[4] The interpretative apparatus at the end of the edition is thorough and comprehensive, making it an appropriate close to the text. Roughly as long as the manuscript itself, Martin provides detailed explanatory notes for each poem, two appendices, a glossary of Older Scots terms, and an index of first names and lines. Two things especially must be commented upon regarding the end matter: the ease of navigation and detail it provides for scholars. The way in which the information is organized makes searching through the manuscript faster and less daunting. The Index of Names allows scholars to quickly access poems that may fit with their research topics; it is as if the Ctrl-F function were applied to text. This feature streamlines the research process, allowing scholars to make the most of their time. The detail of the explanatory notes is also particularly useful to scholars, as it gives a general analysis of the poem followed by commentaries on specific lines. Without overwhelming the reader with information, it opens a dialogue that allows academics to respond with their own interpretations. One feature that was particularly attractive is the inclusion of where each copy of the poem could be found, the authorship of the poem within the MQ and other manuscripts, and the date of publication. Several poems also include the stanza type and rhyming scheme. This is, again, very useful for those conducting research on specific poems, allowing scholars to maximize their time analyzing rather than searching through additional resources.

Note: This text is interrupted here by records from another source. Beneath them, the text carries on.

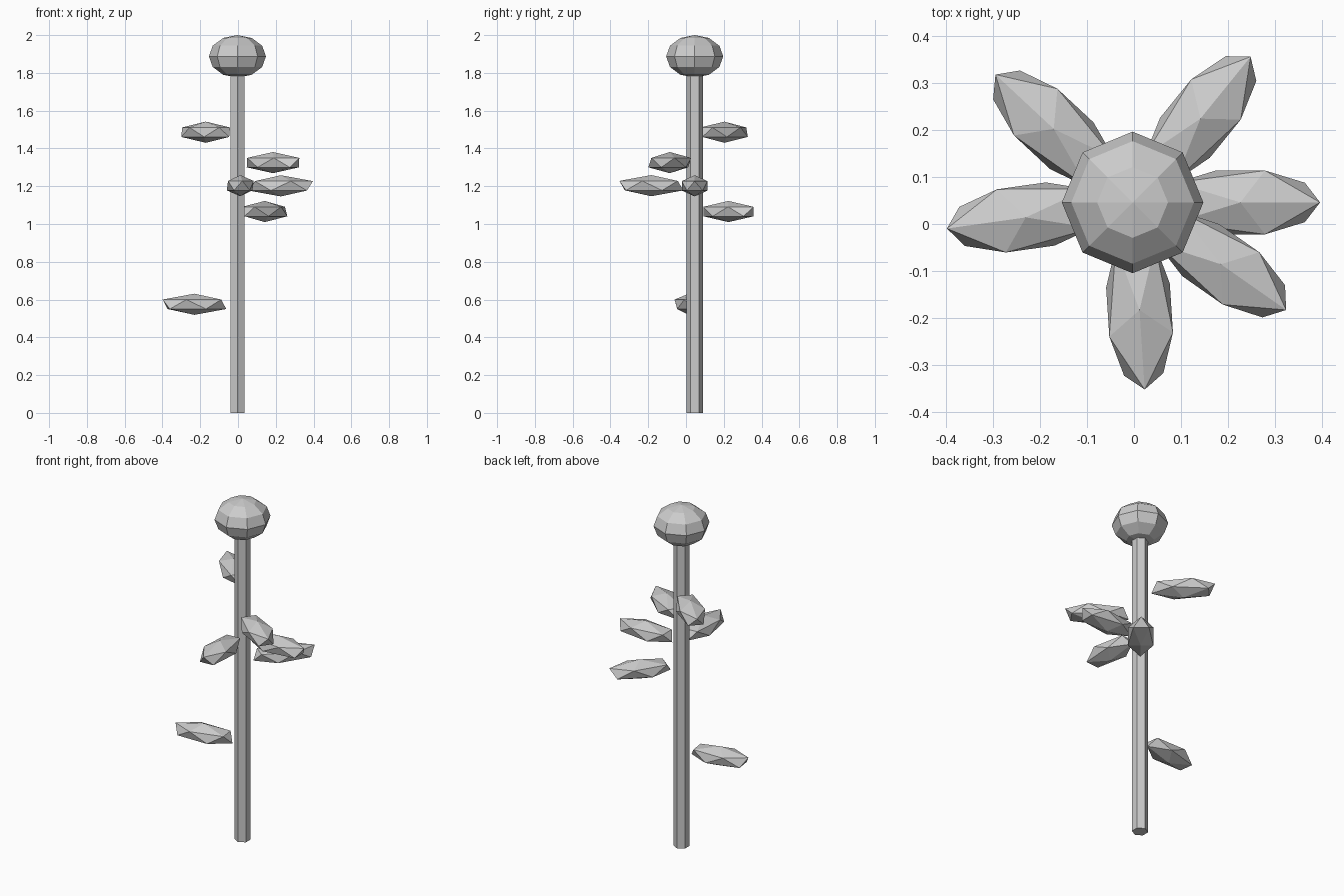
import bpy
from math import radians, cos, sin

if "Cube" in bpy.data.objects:
    bpy.data.objects.remove(bpy.data.objects["Cube"])

CX, CY = -0.003, 0.046   # plant axis

# hexagonal stem, one edge facing the front
bpy.ops.mesh.primitive_cylinder_add(vertices=6, radius=0.0433, depth=1.8,
                                    location=(CX, CY, 0.9))
bpy.context.object.name = "stem"

# faceted, slightly flattened flower head
bpy.ops.mesh.primitive_uv_sphere_add(segments=8, ring_count=6, radius=1,
                                     location=(CX, CY, 1.8875))
head = bpy.context.object
head.name = "flower_head"
head.scale = (0.151, 0.151, 0.1125)


# leaf: stretched icosahedron pointing away from the stem
def leaf(index, angle, z):
    a = radians(angle)
    bpy.ops.mesh.primitive_ico_sphere_add(
        subdivisions=1, radius=1, rotation=(0, 0, a),
        location=(CX + 0.23 * cos(a), CY + 0.23 * sin(a), z))
    obj = bpy.context.object
    obj.name = f"leaf_{index}"
    obj.scale = (0.19, 0.08, 0.056)


for i, (angle, z) in enumerate([(0, 1.202), (51, 1.066), (137, 1.486),
                                (188, 0.575), (273.7, 1.203), (325, 1.325)]):
    leaf(i + 1, angle, z)
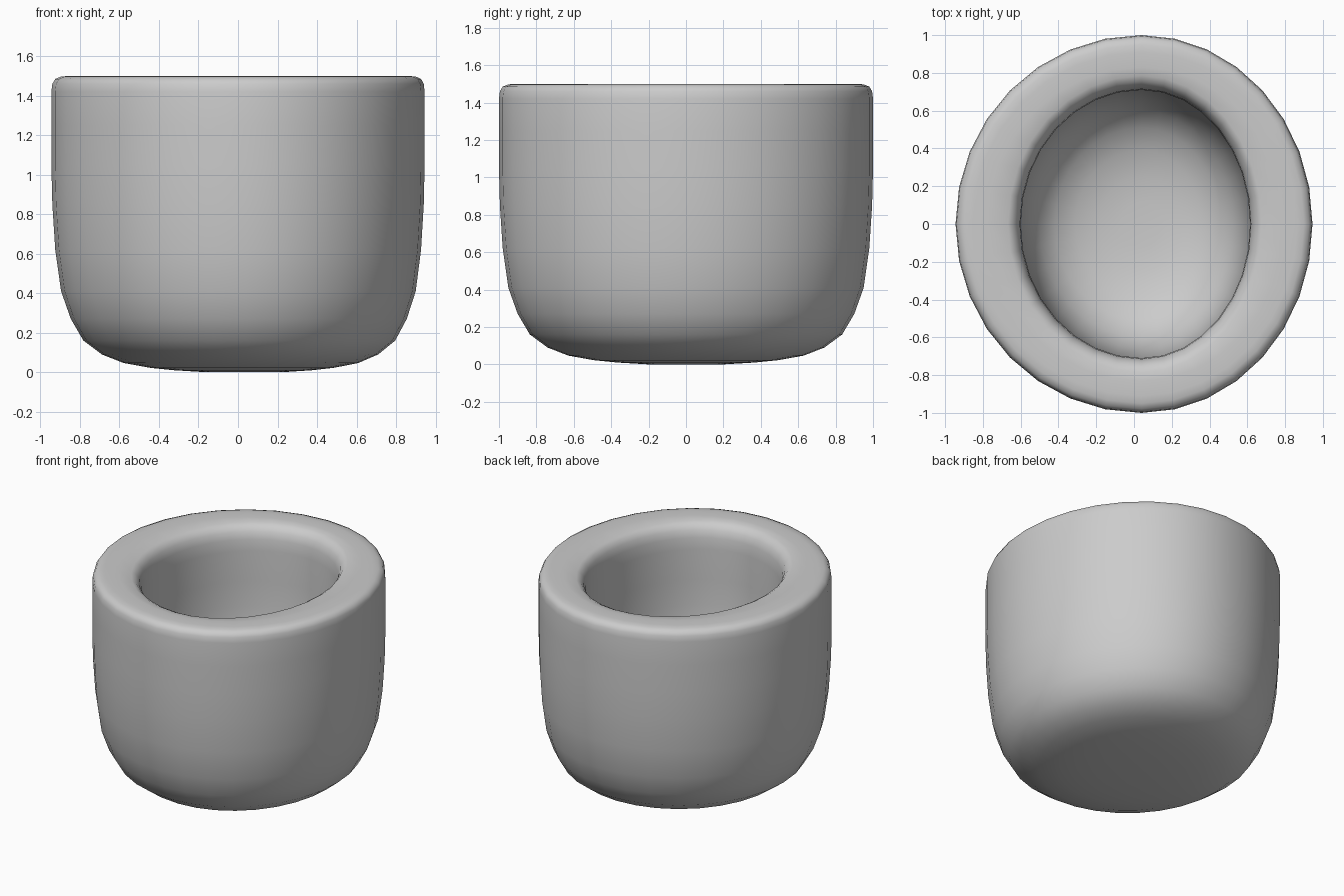
import bpy, bmesh
from math import sin, cos, pi

if "Cube" in bpy.data.objects:
    bpy.data.objects.remove(bpy.data.objects["Cube"])

SIDES = 32
# outside and rim: (radius, height), from the base up and over to the hole
OUTER = [(.2, 0), (.37, .01), (.49, .022), (.63, .047), (.74, .09), (.835, .16),
         (.9, .27), (.95, .41), (.98, .62), (.995, .85), (1, 1.05), (1, 1.25),
         (1, 1.42), (.995, 1.46), (.98, 1.485), (.95, 1.497), (.91, 1.5),
         (.83, 1.5)]
# rounded hole and bowl: (radius, height), going down
INNER = [(.785, 1.495), (.755, 1.48), (.73, 1.45), (.715, 1.4), (.71, 1.32),
         (.71, 1.1), (.705, .92), (.69, .76), (.66, .62), (.6, .5),
         (.51, .42), (.39, .365), (.25, .335), (.12, .325)]


def ring(bm, r, z, inner):
    """Slightly egg-shaped ring: the two x halves have different radii."""
    right, left, mid = (.575 / .71, .64 / .71, .04) if inner else (.905, .985, .04)
    verts = []
    for i in range(SIDES):
        a = 2 * pi * i / SIDES
        k = right if cos(a) > 0 else left
        verts.append(bm.verts.new((mid + k * r * cos(a), r * sin(a), z)))
    return verts


bm = bmesh.new()
rings = [ring(bm, r, z, False) for r, z in OUTER]
rings += [ring(bm, r, z, True) for r, z in INNER]
for a, b in zip(rings, rings[1:]):
    for i in range(SIDES):
        j = (i + 1) % SIDES
        bm.faces.new((a[i], a[j], b[j], b[i]))
# base and bowl floor
bm.faces.new(rings[0][::-1])
bm.faces.new(rings[-1])
bmesh.ops.recalc_face_normals(bm, faces=bm.faces)
for f in bm.faces:
    f.smooth = True

mesh = bpy.data.meshes.new("cup")
bm.to_mesh(mesh)
bm.free()
cup = bpy.data.objects.new("cup", mesh)
bpy.context.collection.objects.link(cup)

[5] There are only two detractions from the edition that this reviewer could find. Despite a thorough Introduction, the material is at time dense and did not have the most effective flow. One example is the conversation about the authors within the MQ and the order of the MQ texts. The Introduction begins by discussing Maitland the author, his poems, and their literary culture. Martin then discusses the shaping of the corpus and how Maitland’s poems are in two separate groups. The conversation then transitions to the order of other MQ poems, followed by analyses of Arbuthnot and the anonymous verse. While there is a flow of logic, the organization of these sections seems somewhat jumbled and may be more effective in a different order. The second critique is the text does not provide images of the manuscript for comparison purposes. Martin mentions the editorial choices she made while transcribing, though there are no images that allow the reader to compare her choices to those within MQ. While one could refer to Craigie’s edition, it is out of print and likely difficult to access. The image could also contribute to the aesthetic, as otherwise the edition is solely text.

[6] The critiques above are minor when considering the benefits this text brings to Older Scots studies. Martin has filled a hole for many scholars who have needed an edition such as this for their research. Additionally, the text is not just for scholars but enthusiasts of Scottish verse. The accessibility of the edition allows those who know little about the language or history to still enjoy the beauty of the poetry. Martin is able to appeal to beginners through seasoned academics. The up-to-date, comprehensive information included is a pivotal starting point for anyone studying Maitland’s poetry or the literary cultures of the MQ. Scholars and enthusiasts of Older Scots literature and literary cultures would be remiss if they fail to add this text to their library.

Indiana University of Pennsylvania, November 2016.